[Document images with source code]
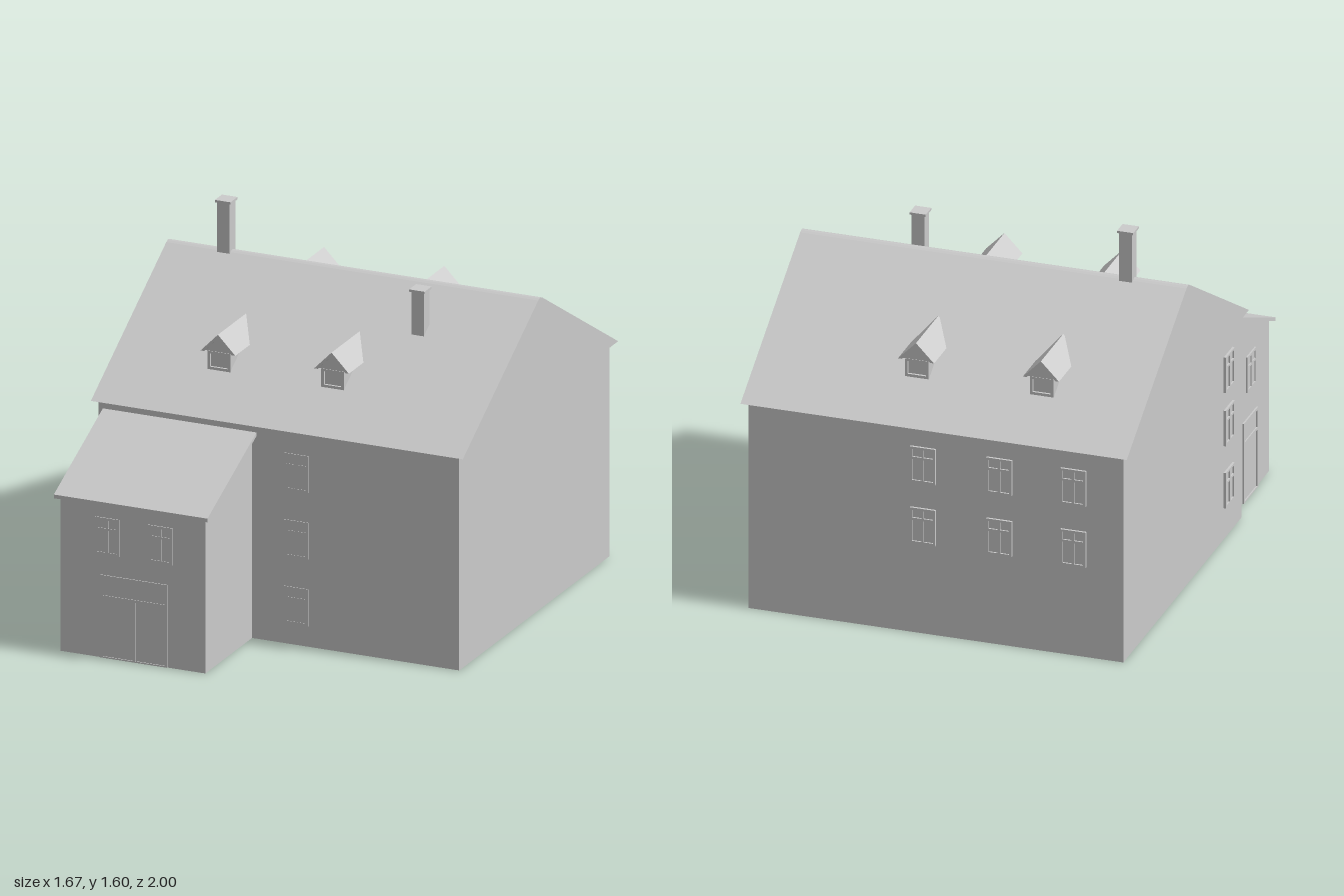
import * as THREE from 'three';

const mat = new THREE.MeshStandardMaterial({ color: 0xcccccc, flatShading: true });

function mesh(name, geometry, parent) {
  const m = new THREE.Mesh(geometry, mat);
  m.name = name;
  parent.add(m);
  return m;
}

function box(name, w, h, d, x, y, z, parent) {
  return mesh(name, new THREE.BoxGeometry(w, h, d).translate(x, y, z), parent);
}

function shapeOf(points) {
  return new THREE.Shape(points.map(([a, b]) => new THREE.Vector2(a, b)));
}

function extrude(shape, depth) {
  return new THREE.ExtrudeGeometry(shape, { depth, bevelEnabled: false });
}

// Extrudes a [z, y] profile along x from x0 to x1
function alongX(name, points, x0, x1, parent) {
  const g = extrude(shapeOf(points), x1 - x0).rotateY(-Math.PI / 2).translate(x1, 0, 0);
  return mesh(name, g, parent);
}

const rect = (x0, y0, x1, y1) => [[x0, y0], [x1, y0], [x1, y1], [x0, y1]];

// Flat frame with rectangular holes plus a sunken pane, facing +z from z = 0
function opening(name, w, h, depth, holes) {
  const g = new THREE.Group();
  g.name = name;
  const frame = shapeOf(rect(-w / 2, 0, w / 2, h));
  for (const r of holes) frame.holes.push(shapeOf(rect(...r)));
  mesh('frame', extrude(frame, depth), g);
  box('pane', w * 0.96, h * 0.96, depth * 0.3, 0, h / 2, depth * 0.15, g);
  return g;
}

// Two casements, each with a small upper light
function makeWindow(depth) {
  const w = 0.11, h = 0.16, t = 0.01, bar = 0.105;
  const holes = [];
  for (const [a, b] of [[-w / 2 + t, -t / 2], [t / 2, w / 2 - t]]) {
    holes.push([a, t, b, bar], [a, bar + t, b, h - t]);
  }
  return opening('window', w, h, depth, holes);
}

// Door leaves below a transom light
function makeDoor(w, leaves, depth) {
  const h = 0.36, t = 0.012, bar = 0.26;
  const holes = [[-w / 2 + t, bar + t, w / 2 - t, h - t]];
  const step = (w - t) / leaves;
  for (let i = 0; i < leaves; i++) {
    const a = -w / 2 + t + i * step;
    holes.push([a, t / 2, a + step - t, bar]);
  }
  return opening('door', w, h, depth, holes);
}

function place(obj, x, y, z, turn, parent) {
  obj.position.set(x, y, z);
  obj.rotation.y = turn;
  parent.add(obj);
}

// Gabled dormer with its front at z = 0, running back into the main roof
function makeDormer() {
  const g = new THREE.Group();
  g.name = 'dormer';
  box('body', 0.1, 0.1, 0.16, 0, 1.1, -0.1, g);
  const surround = shapeOf(rect(-0.051, 1.06, 0.051, 1.14));
  surround.holes.push(shapeOf(rect(-0.039, 1.072, 0.039, 1.13)));
  mesh('windowFrame', extrude(surround, 0.012).translate(0, 0, -0.022), g);
  const gable = shapeOf([[-0.066, 1.141], [0.066, 1.141], [0, 1.209]]);
  mesh('gable', extrude(gable, 0.18).translate(0, 0, -0.19), g);
  const roof = shapeOf([[-0.078, 1.14], [-0.062, 1.14], [0, 1.204],
    [0.062, 1.14], [0.078, 1.14], [0, 1.22]]);
  mesh('dormerRoof', extrude(roof, 0.28).translate(0, 0, -0.28), g);
  return g;
}

function makeChimney(x, z, y0, y1, parent) {
  const g = new THREE.Group();
  g.name = 'chimney';
  box('stack', 0.056, y1 - y0, 0.056, x, (y0 + y1) / 2, z, g);
  box('cap', 0.07, 0.01, 0.07, x, y1 - 0.005, z, g);
  parent.add(g);
}

export function createModel() {
  const house = new THREE.Group();
  house.name = 'house';
  const left = -Math.PI / 2, back = Math.PI;

  // Main block and its roof
  alongX('mainWalls', rect(-0.97, 0, 0.515, 0.935), -0.81, 0.81, house);
  alongX('mainRoof', [[-1, 0.93], [0.535, 0.93], [-0.21, 1.372],
    [-0.222, 1.377], [-0.23, 1.379], [-0.238, 1.377], [-0.25, 1.372]], -0.835, 0.835, house);

  // Front annex with a lean-to roof
  alongX('annexWalls', [[0.5, 0], [0.977, 0], [0.977, 0.678], [0.5, 0.886]], -0.77, -0.12, house);
  alongX('annexRoof', [[0.51, 0.885], [1, 0.669], [1, 0.685], [0.51, 0.9]], -0.79, -0.1, house);

  // Dormers
  for (const x of [-0.36, 0.15]) place(makeDormer(), x, 0, 0.325, 0, house);
  for (const x of [-0.395, 0.145]) place(makeDormer(), x, 0, -0.8, back, house);

  // Chimneys
  makeChimney(-0.575, -0.23, 1.36, 1.595, house);
  makeChimney(0.4, -0.003, 1.22, 1.43, house);

  // Main block windows
  for (const y of [0.09, 0.38, 0.67]) place(makeWindow(0.003), 0.08, y, 0.515, 0, house);
  for (const y of [0.14, 0.42, 0.66]) place(makeWindow(0.01), -0.81, y, 0.345, left, house);
  for (const x of [0.055, -0.275, -0.595]) {
    for (const y of [0.405, 0.68]) place(makeWindow(0.01), x, y, -0.97, back, house);
  }

  // Annex windows and doors
  for (const x of [-0.56, -0.32]) place(makeWindow(0.004), x, 0.45, 0.977, 0, house);
  place(makeDoor(0.3, 2, 0.004), -0.44, 0, 0.977, 0, house);
  place(makeWindow(0.007), -0.77, 0.48, 0.74, left, house);
  place(makeDoor(0.18, 1, 0.007), -0.77, 0, 0.73, left, house);

  return house;
}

Exercise: Restate word for word only the lines above from the line containing "function makeChimney(x, z, y0, y1, parent)" to the line containing "a lean-to roof", both of them included.

Final answer:
function makeChimney(x, z, y0, y1, parent) {
  const g = new THREE.Group();
  g.name = 'chimney';
  box('stack', 0.056, y1 - y0, 0.056, x, (y0 + y1) / 2, z, g);
  box('cap', 0.07, 0.01, 0.07, x, y1 - 0.005, z, g);
  parent.add(g);
}

export function createModel() {
  const house = new THREE.Group();
  house.name = 'house';
  const left = -Math.PI / 2, back = Math.PI;

  // Main block and its roof
  alongX('mainWalls', rect(-0.97, 0, 0.515, 0.935), -0.81, 0.81, house);
  alongX('mainRoof', [[-1, 0.93], [0.535, 0.93], [-0.21, 1.372],
    [-0.222, 1.377], [-0.23, 1.379], [-0.238, 1.377], [-0.25, 1.372]], -0.835, 0.835, house);

  // Front annex with a lean-to roof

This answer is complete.